“It’s a change of friends, so if you see your child who has had a group of friends for many years, and those friends are no longer a part of his or her life, that’s certainly a big sign,” Valente said.
Another indication, Valente said, is your son or daughter suddenly nodding off at the dinner table. Some drug users may also experience constant itching.
“We hear from parents about how their children are sitting watching TV and itching to a point where they really are distracting all the other members of the family that are sitting there,” he said. “And certainly bloodshed eyes and also loss of valuables in the home, because they need to support their habits, they need to be able to get money from some source.”
He said if you see these signs, “make sure you challenge the child to find out what the issue may be, and get help, there is no step more important than getting help for that child as quickly as possible.”
Christina Rivell, 17, who became a heroin addict at the age of 15, did get the help she needed to turn her life around.
“I was going out with a boyfriend who was selling opiates,” she said. “It started out with those, and once we broke up I went right to heroin because I needed it to feel normal – it wasn’t to get high anymore, I needed it to get up, go to work and go to school.”
She said in the beginning, heroin was all fun and games.
“You wake up, you get high, you feel fine, you hang out with your friends, but after a while your body needs it and when you wake up you have withdrawals,” she said. “You’re sweating, you can’t function without the heroin, and when you get it, you feel absolutely normal and then it goes on from there, and eventually, you’ll do anything for it.”
Rivell said her life quickly spiraled downhill.
“I sold everything I had, sold my phone, I got another one, sold that one, sold all my belongings, and then I was stealing from my job,” she said. “I was searching my boyfriend’s house for something to steal and sell.”
Even after going into detox for weeks, Rivell said she still had withdrawals and began wondering if the symptoms would ever stop.
“It was throwing up, cold sweats, can’t go to sleep, restless legs, basically it’s the flu times 10,” she said. “You just can’t function at all. You think it’s something you can handle, but it changes you, it’s a drug you cannot get off of without help.”
Paul Ressler of Hamilton remembers when his son, Cory began using drugs at the age of 13.
He did go through treatment and was clean for a while. However, in 2010, at the age of 22, Cory relapsed and died of a heroin and prescription drug overdose.
“He was manipulating, stealing from my wallet, stealing from my wife, doing illegal things to raise funds for his habit,” Ressler said. “There was a sudden decline at school with his grades, not being able to get up in the morning, hanging out with a different set of friends, and just his failure to comply with the rules and regulations of the house.”
Ressler said the death of his son destroyed his family.
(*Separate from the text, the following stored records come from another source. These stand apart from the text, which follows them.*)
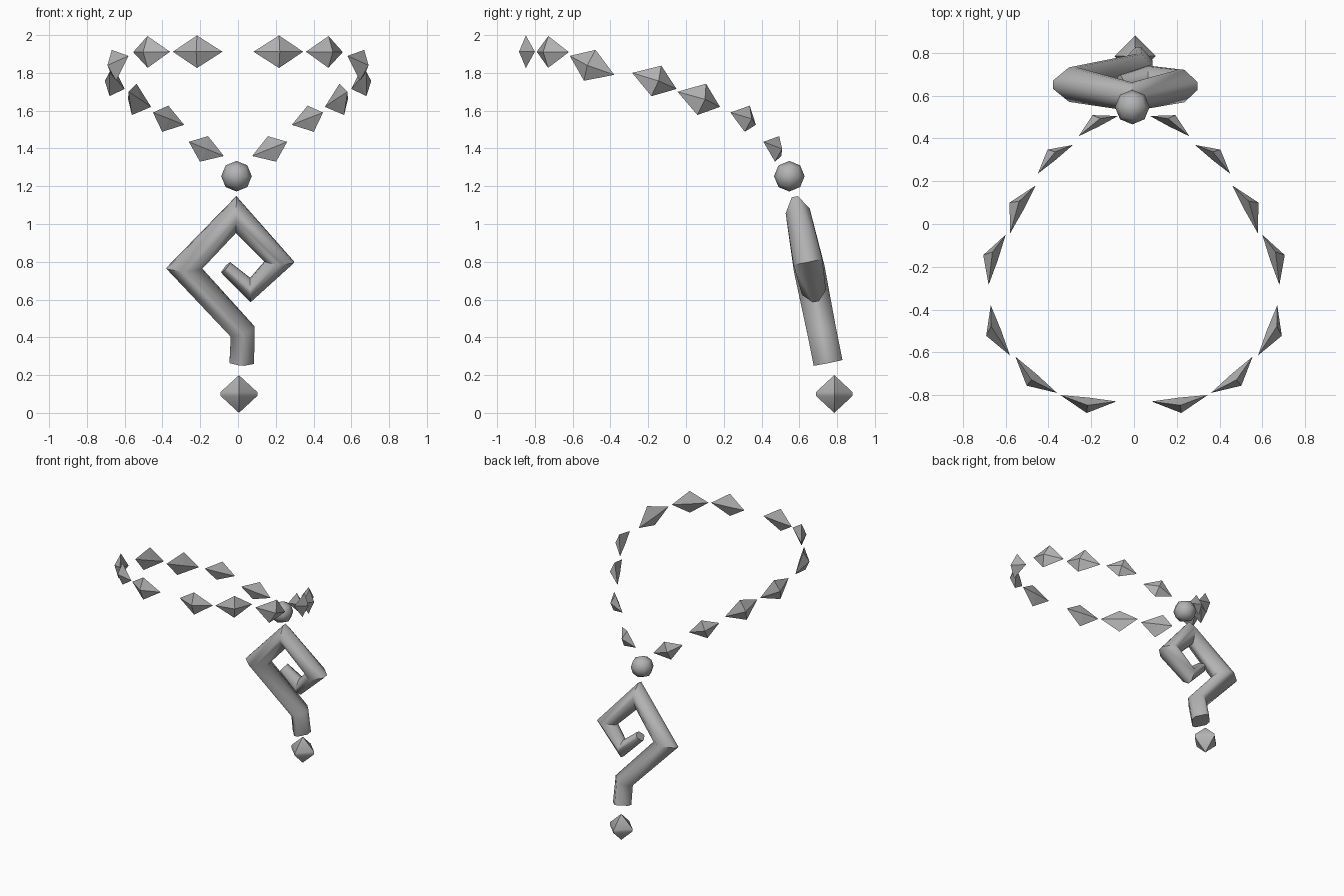
import bpy, bmesh, math
from mathutils import Vector

if "Cube" in bpy.data.objects:
    bpy.data.objects.remove(bpy.data.objects["Cube"])

grey = bpy.data.materials.new("stone_grey")
grey.diffuse_color = (0.45, 0.45, 0.45, 1)
grey.use_nodes = True
grey.node_tree.nodes["Principled BSDF"].inputs["Base Color"].default_value = grey.diffuse_color


def finish(name, bm, smooth=None):
    bmesh.ops.recalc_face_normals(bm, faces=bm.faces[:])
    me = bpy.data.meshes.new(name)
    bm.to_mesh(me)
    bm.free()
    me.materials.append(grey)
    ob = bpy.data.objects.new(name, me)
    bpy.context.collection.objects.link(ob)
    if smooth:
        bpy.ops.object.select_all(action='DESELECT')
        ob.select_set(True)
        bpy.context.view_layer.objects.active = ob
        bpy.ops.object.shade_smooth_by_angle(angle=math.radians(smooth))
    return ob


# necklace beads: flattened octahedra with tips bent inward, mirrored across x
def add_bead(bm, a, b):
    a, b = Vector(a), Vector(b)
    t = (b - a).normalized()
    length = (b - a).length
    up = Vector((0, 0, 1))
    up = (up - t * up.dot(t)).normalized()
    out = t.cross(up)
    mid = (a + b) / 2
    if out.dot(mid - Vector((0, -0.2, mid.z))) < 0:
        out = -out
    h = up * length * 0.325
    d = out * length * 0.125
    top, bot, front, back, p, q = [bm.verts.new(v) for v in (
        mid + d + h, mid + d - h, mid + 2.1 * d, mid - 0.1 * d, a, b)]
    for pole in (top, bot):
        for side in (front, back):
            for tip in (p, q):
                bm.faces.new((pole, side, tip))


tips = [((-.075, .505, 1.36), (-.26, .41, 1.435)),
        ((-.285, .37, 1.525), (-.45, .235, 1.59)),
        ((-.46, .18, 1.62), (-.58, -.045, 1.70)),
        ((-.60, -.05, 1.715), (-.68, -.285, 1.80)),
        ((-.67, -.38, 1.79), (-.58, -.615, 1.89)),
        ((-.555, -.62, 1.91), (-.36, -.79, 1.912)),
        ((-.345, -.80, 1.912), (-.082, -.83, 1.912))]
bm = bmesh.new()
for a, b in tips:
    add_bead(bm, a, b)
beads = finish("necklace_beads", bm)
beads.modifiers.new("mirror", 'MIRROR').use_mirror_merge = False

# round bead above the pendant: cube divided once and pushed to a sphere
bm = bmesh.new()
bmesh.ops.create_cube(bm, size=1)
bmesh.ops.subdivide_edges(bm, edges=bm.edges[:], cuts=1, use_grid_fill=True)
for v in bm.verts:
    v.co = v.co.normalized() * 0.081 + Vector((-.008, .547, 1.253))
finish("round_bead", bm, 60)

# spiral pendant: faceted bar swept along a squared spiral, leaning back
# (x, z, width, depth) along the centre line
path = [(.02, .265, .13, .155), (.025, .43, .125, .155), (-.285, .765, .135, .165),
        (-.01, 1.05, .13, .13), (.22, .80, .11, .155), (.065, .65, .09, .13),
        (-.065, .77, .07, .09)]
section = [(1, .25), (.2, 1), (-.2, 1), (-1, .25),
           (-1, -.25), (-.2, -1), (.2, -1), (1, -.25)]
lean = math.atan(0.2)
pts = [Vector((p[0], p[1])) for p in path]
bm = bmesh.new()
rings = []
for i, (x, z, w, d) in enumerate(path):
    d0 = (pts[max(i, 1)] - pts[max(i, 1) - 1]).normalized()
    j = min(i, len(pts) - 2)
    d1 = (pts[j + 1] - pts[j]).normalized()
    n = Vector((-d0.y - d1.y, d0.x + d1.x)).normalized()
    miter = n.dot(Vector((-d0.y, d0.x)))
    ring = []
    for u, v in section:
        s = u * w / 2 / miter
        px, pz, dep = x + n.x * s, z + n.y * s, v * d / 2
        ring.append(bm.verts.new((
            px,
            .595 + (1.05 - pz) * .2 + dep * math.cos(lean),
            pz + dep * math.sin(lean))))
    rings.append(ring)
for r0, r1 in zip(rings, rings[1:]):
    for k in range(8):
        bm.faces.new((r0[k], r0[(k + 1) % 8], r1[(k + 1) % 8], r1[k]))
bm.faces.new(rings[0])
bm.faces.new(rings[-1])
finish("spiral_pendant", bm, 60)

# hanging gem: octahedron with a narrow blunted girdle
bm = bmesh.new()
c = Vector((.005, .785, .1))
poles = [bm.verts.new(c + Vector((0, 0, s * .1))) for s in (1, -1)]
girdle = [[bm.verts.new(c + Vector((.097 * math.cos(k * math.pi / 2),
                                    .097 * math.sin(k * math.pi / 2), s * .01)))
           for k in range(4)] for s in (1, -1)]
for k in range(4):
    m = (k + 1) % 4
    bm.faces.new((girdle[0][k], girdle[0][m], girdle[1][m], girdle[1][k]))
    for pole, ring in zip(poles, girdle):
        bm.faces.new((pole, ring[k], ring[m]))
finish("hanging_gem", bm, 40)
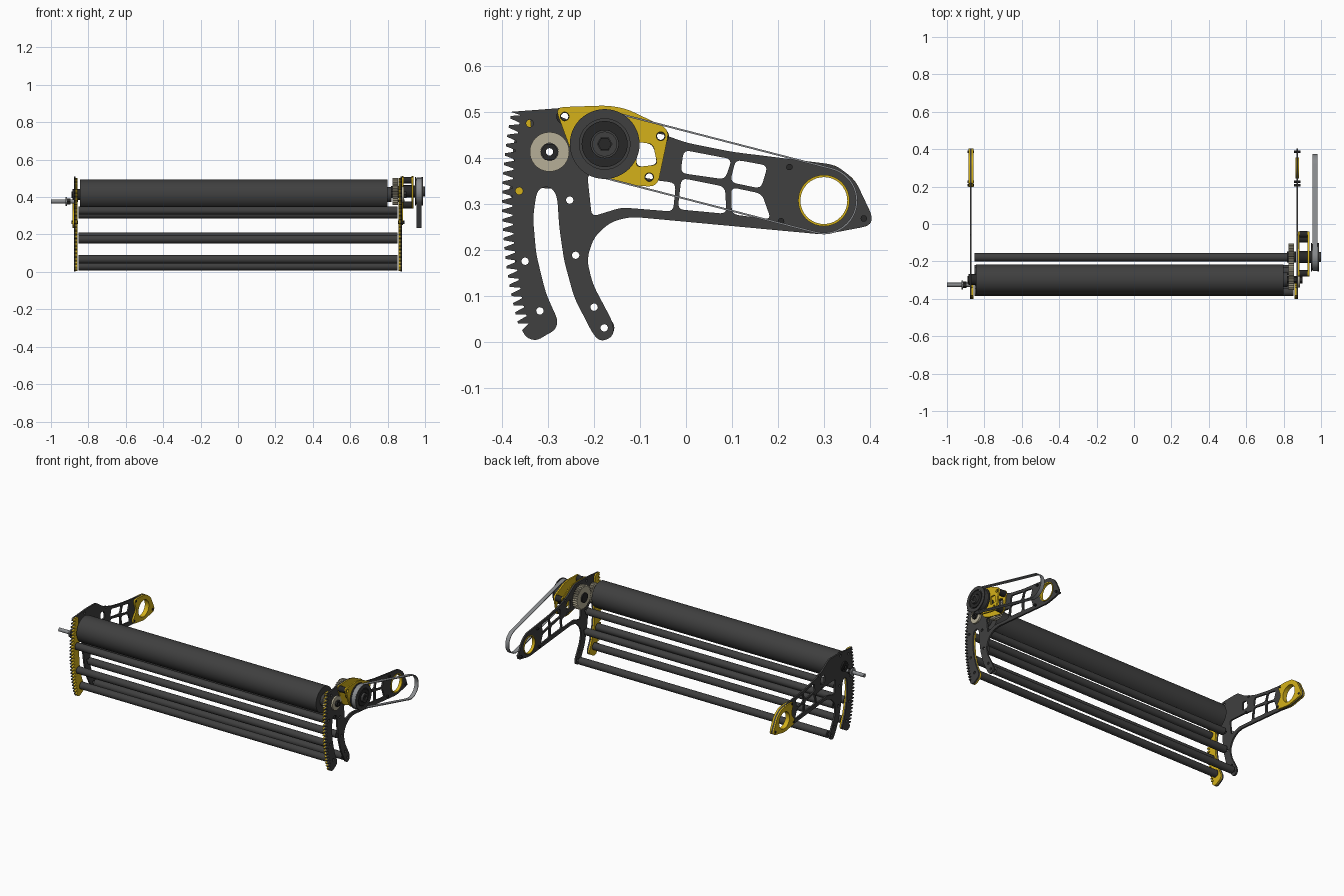
import bpy
from math import sin, cos, pi, atan2, acos, hypot, radians
from mathutils import Vector

if "Cube" in bpy.data.objects:
    bpy.data.objects.remove(bpy.data.objects["Cube"])


def material(name, rgb):
    m = bpy.data.materials.new(name)
    m.diffuse_color = (*rgb, 1)
    m.use_nodes = True
    m.node_tree.nodes["Principled BSDF"].inputs["Base Color"].default_value = m.diffuse_color
    return m


DARK = material("dark", (0.05, 0.05, 0.05))
BLACK = material("black", (0.02, 0.02, 0.02))
YELLOW = material("yellow", (0.66, 0.44, 0.01))
TAN = material("tan", (0.47, 0.43, 0.31))
STEEL = material("steel", (0.25, 0.26, 0.27))


def extrude(name, loops, x0, x1, mat):
    """Fill y-z loops (later loops are holes) and extrude from x0 to x1."""
    cu = bpy.data.curves.new(name, 'CURVE')
    cu.dimensions = '2D'
    cu.fill_mode = 'BOTH'
    cu.extrude = abs(x1 - x0) / 2
    for pts in loops:
        sp = cu.splines.new('POLY')
        sp.points.add(len(pts) - 1)
        for p, (y, z) in zip(sp.points, pts):
            p.co = (y, z, 0, 1)
        sp.use_cyclic_u = True
    tmp = bpy.data.objects.new(name + "_curve", cu)
    bpy.context.collection.objects.link(tmp)
    bpy.context.view_layer.update()
    dg = bpy.context.evaluated_depsgraph_get()
    me = bpy.data.meshes.new_from_object(tmp.evaluated_get(dg))
    bpy.data.objects.remove(tmp)
    ob = bpy.data.objects.new(name, me)
    bpy.context.collection.objects.link(ob)
    me.materials.clear()
    me.materials.append(mat)
    ob.rotation_euler = (pi / 2, 0, pi / 2)
    ob.location.x = (x0 + x1) / 2
    return ob


def circle(c, r, n=32):
    return [(c[0] + r * cos(2 * pi * i / n), c[1] + r * sin(2 * pi * i / n)) for i in range(n)]


def rounded(pts, r, closed=True):
    """Round polygon corners with short quadratic arcs."""
    v = [Vector(p) for p in pts]
    n, out = len(v), []
    for i, p in enumerate(v):
        if not closed and i in (0, n - 1):
            out.append(tuple(p))
            continue
        a, b = v[i - 1] - p, v[(i + 1) % n] - p
        s = p + a.normalized() * min(r, a.length * 0.45)
        e = p + b.normalized() * min(r, b.length * 0.45)
        for k in range(5):
            t = k / 4
            out.append(tuple(s * (1 - t) ** 2 + p * 2 * t * (1 - t) + e * t * t))
    return out


def gear(c, r, n, depth=0.009):
    pts = []
    for i in range(n):
        for f, rr in ((0, r - depth), (0.3, r), (0.55, r), (0.85, r - depth)):
            a = 2 * pi * (i + f) / n
            pts.append((c[0] + rr * cos(a), c[1] + rr * sin(a)))
    return pts


def belt_loop(c1, r1, c2, r2, n=24):
    dy, dz = c2[0] - c1[0], c2[1] - c1[1]
    th, a = atan2(dz, dy), acos((r1 - r2) / hypot(dy, dz))
    pts = []
    for c, r, s, e in ((c1, r1, th + a, th + 2 * pi - a), (c2, r2, th - a, th + a)):
        for i in range(n + 1):
            t = s + (e - s) * i / n
            pts.append((c[0] + r * cos(t), c[1] + r * sin(t)))
    return pts


PIVOT, AXLE, DRIVE = (0.30, 0.307), (-0.297, 0.413), (-0.177, 0.43)
TUBES = [(-0.363, 0.328), (-0.253, 0.308), (-0.35, 0.175), (-0.24, 0.188),
         (-0.318, 0.067), (-0.178, 0.03)]
MOUNTS = [(-0.264, 0.49), (-0.055, 0.447), (-0.08, 0.358)]

# Toothed front edge, bottom to top
teeth = []
for i in range(23):
    for f, r in ((0, 0.978), (0.3, 1.0), (0.55, 1.0), (0.85, 0.978)):
        a = -0.27 + (i + f) * 0.0205
        teeth.append((0.60 - r * cos(a), 0.30 + r * sin(a)))

# Side plate outline: arm, rear finger, slot, front finger
inner_finger = [(-0.325, 0.327), (-0.333, 0.27), (-0.326, 0.19), (-0.305, 0.105), (-0.278, 0.045),
                (-0.285, 0.025), (-0.305, 0.014), (-0.325, 0.002), (-0.347, 0.008), (-0.357, 0.025)]
arm_end = [(0.325, 0.385), (0.368, 0.352), (0.406, 0.272), (0.40, 0.252), (0.30, 0.233)]
body = ([(-0.382, 0.50), (-0.25, 0.51), (-0.15, 0.51), (-0.08, 0.462), (0, 0.433), (0.10, 0.413)]
        + arm_end +
        [(-0.12, 0.272), (-0.165, 0.26), (-0.20, 0.228), (-0.216, 0.18), (-0.203, 0.125),
         (-0.158, 0.04), (-0.158, 0.012), (-0.183, 0.0), (-0.20, 0.012), (-0.243, 0.095),
         (-0.265, 0.175), (-0.276, 0.25), (-0.28, 0.315), (-0.292, 0.335), (-0.31, 0.337)]
        + inner_finger)
outline = teeth + rounded(body, 0.02, False)

windows = [
    [(-0.215, 0.365), (-0.10, 0.358), (-0.022, 0.345), (-0.028, 0.283), (-0.14, 0.292), (-0.205, 0.272)],
    [(-0.005, 0.417), (0.10, 0.397), (0.085, 0.353), (-0.012, 0.367)],
    [(-0.010, 0.356), (0.085, 0.337), (0.088, 0.278), (-0.018, 0.288)],
    [(0.108, 0.396), (0.178, 0.383), (0.163, 0.333), (0.096, 0.347)],
    [(0.098, 0.336), (0.165, 0.322), (0.185, 0.266), (0.10, 0.277)],
    [(-0.108, 0.435), (-0.072, 0.43), (-0.062, 0.385), (-0.108, 0.38)],
]
holes = [circle(p, 0.008, 16) for p in TUBES + MOUNTS + [(-0.20, 0.075), (-0.34, 0.475), AXLE]]
plate = [outline, circle(PIVOT, 0.053, 40)] + [rounded(w, 0.014) for w in windows] + holes
rack = [teeth + rounded([(-0.382, 0.50), (-0.34, 0.502), (-0.335, 0.45), (-0.345, 0.40),
                         (-0.338, 0.36)] + inner_finger, 0.015, False)]
rack += [circle((-0.318, 0.067), 0.008, 16), circle((-0.35, 0.175), 0.008, 16)]

for s, side in ((-1, "left"), (1, "right")):
    extrude(side + "_side_plate", plate, s * 0.868, s * 0.878, DARK)
    extrude(side + "_rack_layer", rack, s * 0.859, s * 0.868, YELLOW)
    extrude(side + "_pivot_ring", [circle(PIVOT, 0.056, 40), circle(PIVOT, 0.051, 40)],
            s * 0.863, s * 0.882, YELLOW)
    for i, p in enumerate([(0.225, 0.38), (0.387, 0.268), (0.207, 0.262)]):
        extrude(f"{side}_arm_bolt_{i}", [circle(p, 0.007, 12)], s * 0.855, s * 0.889, BLACK)

# Yellow pivot cheeks on both faces of the left arm
cheek = [rounded([(0.25, 0.392)] + arm_end + [(0.20, 0.248), (0.198, 0.275), (0.232, 0.32),
                                              (0.212, 0.37), (0.215, 0.39)], 0.018),
         circle(PIVOT, 0.051, 40)]
extrude("left_cheek_outer", cheek, -0.886, -0.878, YELLOW)
extrude("left_cheek_inner", cheek, -0.868, -0.858, YELLOW)

# Main roller, its axle, and cross tubes
extrude("main_roller", [circle(AXLE, 0.08, 64), circle(AXLE, 0.008, 16)], -0.845, 0.80, DARK)
extrude("roller_axle", [circle(AXLE, 0.02, 6), circle(AXLE, 0.008, 16)], -0.89, 0.90, BLACK)
extrude("roller_collar", [circle(AXLE, 0.04), circle(AXLE, 0.019)], 0.80, 0.822, DARK)
extrude("left_bearing", [circle(AXLE, 0.03), circle(AXLE, 0.019)], -0.886, -0.845, BLACK)
extrude("right_bearing", [circle(AXLE, 0.043, 40), circle(AXLE, 0.019)], 0.878, 0.888, TAN)
for i, p in enumerate(TUBES):
    extrude(f"cross_tube_{i}", [circle(p, 0.022, 32), circle(p, 0.008, 16)], -0.852, 0.852, DARK)

# Meshing gears inside the right plate
extrude("roller_gear", [gear(AXLE, 0.056, 24), circle(AXLE, 0.018)], 0.825, 0.855, TAN)
extrude("drive_gear", [gear(DRIVE, 0.073, 32), circle(DRIVE, 0.018)], 0.825, 0.855, TAN)
extrude("drive_gear_hub", [circle(DRIVE, 0.03)], 0.818, 0.867, BLACK)

# Gearbox plate on standoffs
gearbox = [rounded([(-0.285, 0.51), (-0.17, 0.514), (-0.13, 0.507), (-0.036, 0.462), (-0.062, 0.338),
                    (-0.10, 0.338), (-0.19, 0.36), (-0.235, 0.38), (-0.252, 0.42)], 0.02),
           rounded(windows[5], 0.01)] + [circle(p, 0.0095, 20) for p in MOUNTS]
extrude("gearbox_plate", gearbox, 0.928, 0.938, YELLOW)
extrude("gearbox_base_plate", gearbox, 0.878, 0.884, YELLOW)
for i, p in enumerate(MOUNTS):
    extrude(f"standoff_{i}", [circle(p, 0.018, 24), circle(p, 0.008, 16)], 0.884, 0.928, BLACK)
extrude("drive_hub", [circle(DRIVE, 0.032)], 0.878, 0.95, BLACK)

# Belt pulley with flanges and hub
extrude("pulley_body", [circle(DRIVE, 0.069, 48)], 0.953, 0.983, DARK)
for i, x in enumerate((0.947, 0.982)):
    extrude(f"pulley_flange_{i}", [circle(DRIVE, 0.076, 48), circle(DRIVE, 0.055, 48)], x, x + 0.006, DARK)
extrude("pulley_inner_ring", [circle(DRIVE, 0.05, 48), circle(DRIVE, 0.03)], 0.983, 0.988, BLACK)
extrude("pulley_hub", [circle(DRIVE, 0.027), circle(DRIVE, 0.016, 6)], 0.983, 1.0, DARK)
extrude("pulley_shaft", [circle(DRIVE, 0.015, 6)], 0.983, 0.994, BLACK)
extrude("drive_belt", [belt_loop(DRIVE, 0.0735, PIVOT, 0.0735), belt_loop(DRIVE, 0.0695, PIVOT, 0.0695)],
        0.955, 0.980, STEEL)

# Side rod with washers on the left
ROD = (-0.325, 0.377)
extrude("side_rod", [circle(ROD, 0.011, 24)], -1.0, -0.868, STEEL)
extrude("rod_washer", [circle(ROD, 0.024, 24)], -0.922, -0.914, STEEL)
extrude("rod_nut", [circle(ROD, 0.018, 6)], -0.914, -0.895, BLACK)

bpy.ops.object.select_all(action='SELECT')
bpy.context.view_layer.objects.active = bpy.context.selected_objects[0]
bpy.ops.object.shade_smooth_by_angle(angle=radians(30))
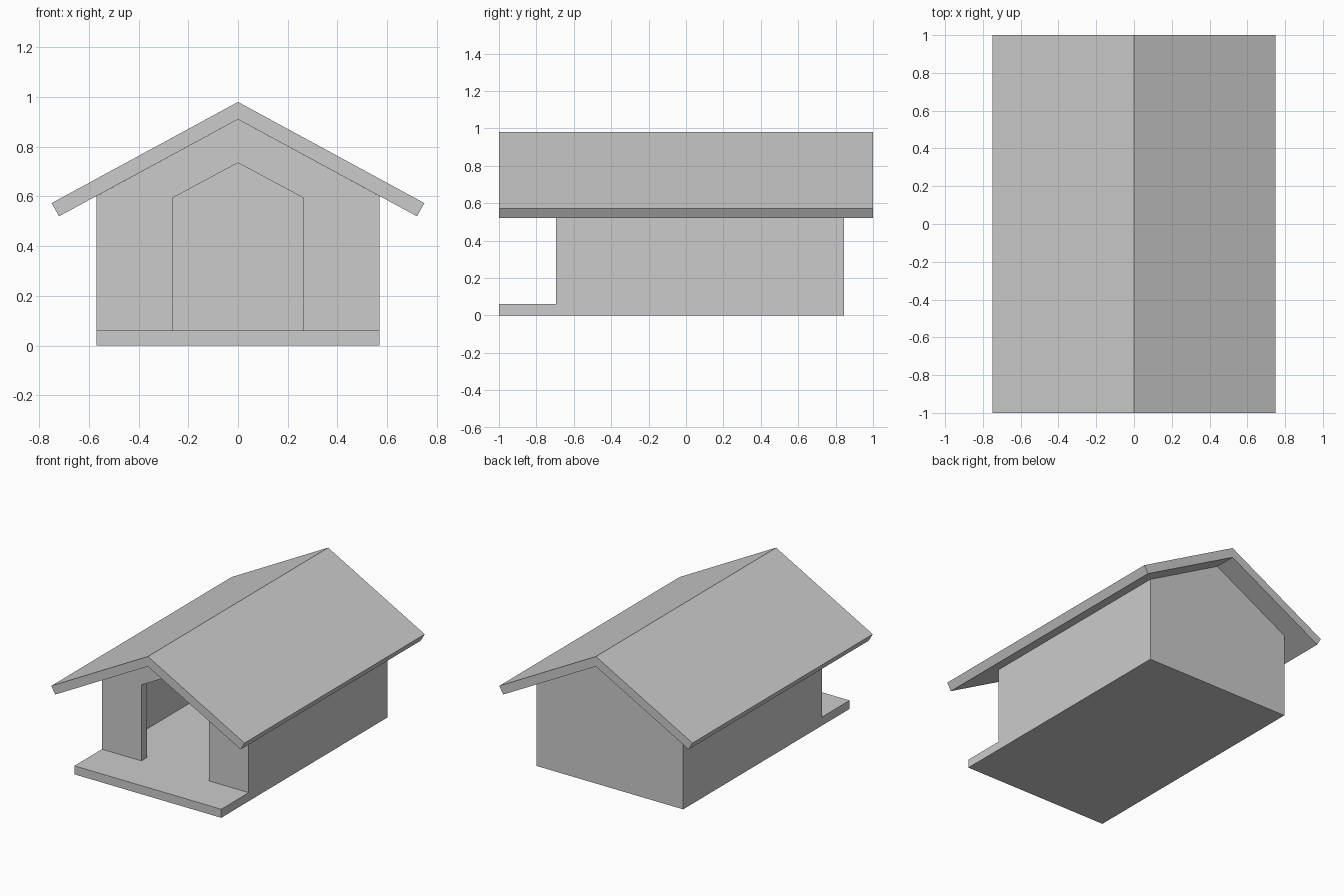
import bpy, bmesh

if "Cube" in bpy.data.objects:
    bpy.data.objects.remove(bpy.data.objects["Cube"])

WALL = 0.06           # wall and floor thickness
FRONT, BACK = -0.695, 0.845
HALF = 0.57           # half width of the house


def prism(name, profile, y0, y1):
    """Extrude an (x, z) outline from y0 to y1."""
    bm = bmesh.new()
    face = bm.faces.new([bm.verts.new((x, y0, z)) for x, z in profile])
    ext = bmesh.ops.extrude_face_region(bm, geom=[face])
    verts = [g for g in ext["geom"] if isinstance(g, bmesh.types.BMVert)]
    bmesh.ops.translate(bm, verts=verts, vec=(0, y1 - y0, 0))
    bmesh.ops.recalc_face_normals(bm, faces=bm.faces)
    mesh = bpy.data.meshes.new(name)
    bm.to_mesh(mesh)
    bm.free()
    obj = bpy.data.objects.new(name, mesh)
    bpy.context.collection.objects.link(obj)
    return obj


def mirrored(half):
    """Complete a right-hand outline with its mirror image across x = 0."""
    return half + [(-x, z) for x, z in reversed(half) if x > 0]


def cut(target, cutter):
    """Subtract the cutter, then discard it."""
    mod = target.modifiers.new("cut", 'BOOLEAN')
    mod.operation, mod.solver, mod.object = 'DIFFERENCE', 'EXACT', cutter
    cutter.hide_render = True
    bpy.context.view_layer.objects.active = target
    bpy.ops.object.modifier_apply(modifier=mod.name)
    bpy.data.objects.remove(cutter)


# Gabled roof slab with square-cut eaves
prism("roof", [(0, 0.98), (0.75, 0.573), (0.72, 0.52), (0, 0.91),
               (-0.72, 0.52), (-0.75, 0.573)], -1, 1)

# House body, solid before cutting, with the floor running out to the porch
house = prism("house_body", mirrored([(HALF, 0), (HALF, 0.601), (0, 0.91)]), -1, BACK)

# Clear the space above the porch
cut(house, prism("porch_cutter", mirrored([(1, WALL), (1, 1.2)]), -1.2, FRONT))

# Hollow out the room, open to the underside of the roof
cut(house, prism("room_cutter", mirrored([(HALF - WALL, WALL), (HALF - WALL, 1.2)]),
                 FRONT + WALL, BACK - WALL))

# Pointed doorway through the front wall
cut(house, prism("door_cutter", mirrored([(0.263, WALL), (0.263, 0.594), (0, 0.735)]),
                 FRONT - 0.1, FRONT + WALL + 0.1))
“It’s hard to describe the loss of a child,” he said. “I was supposed to die first. Parents must become involved in the lives of their children while they still have to opportunity.”
Click below to view the first two stories in the “Drugs and Our Kids” series: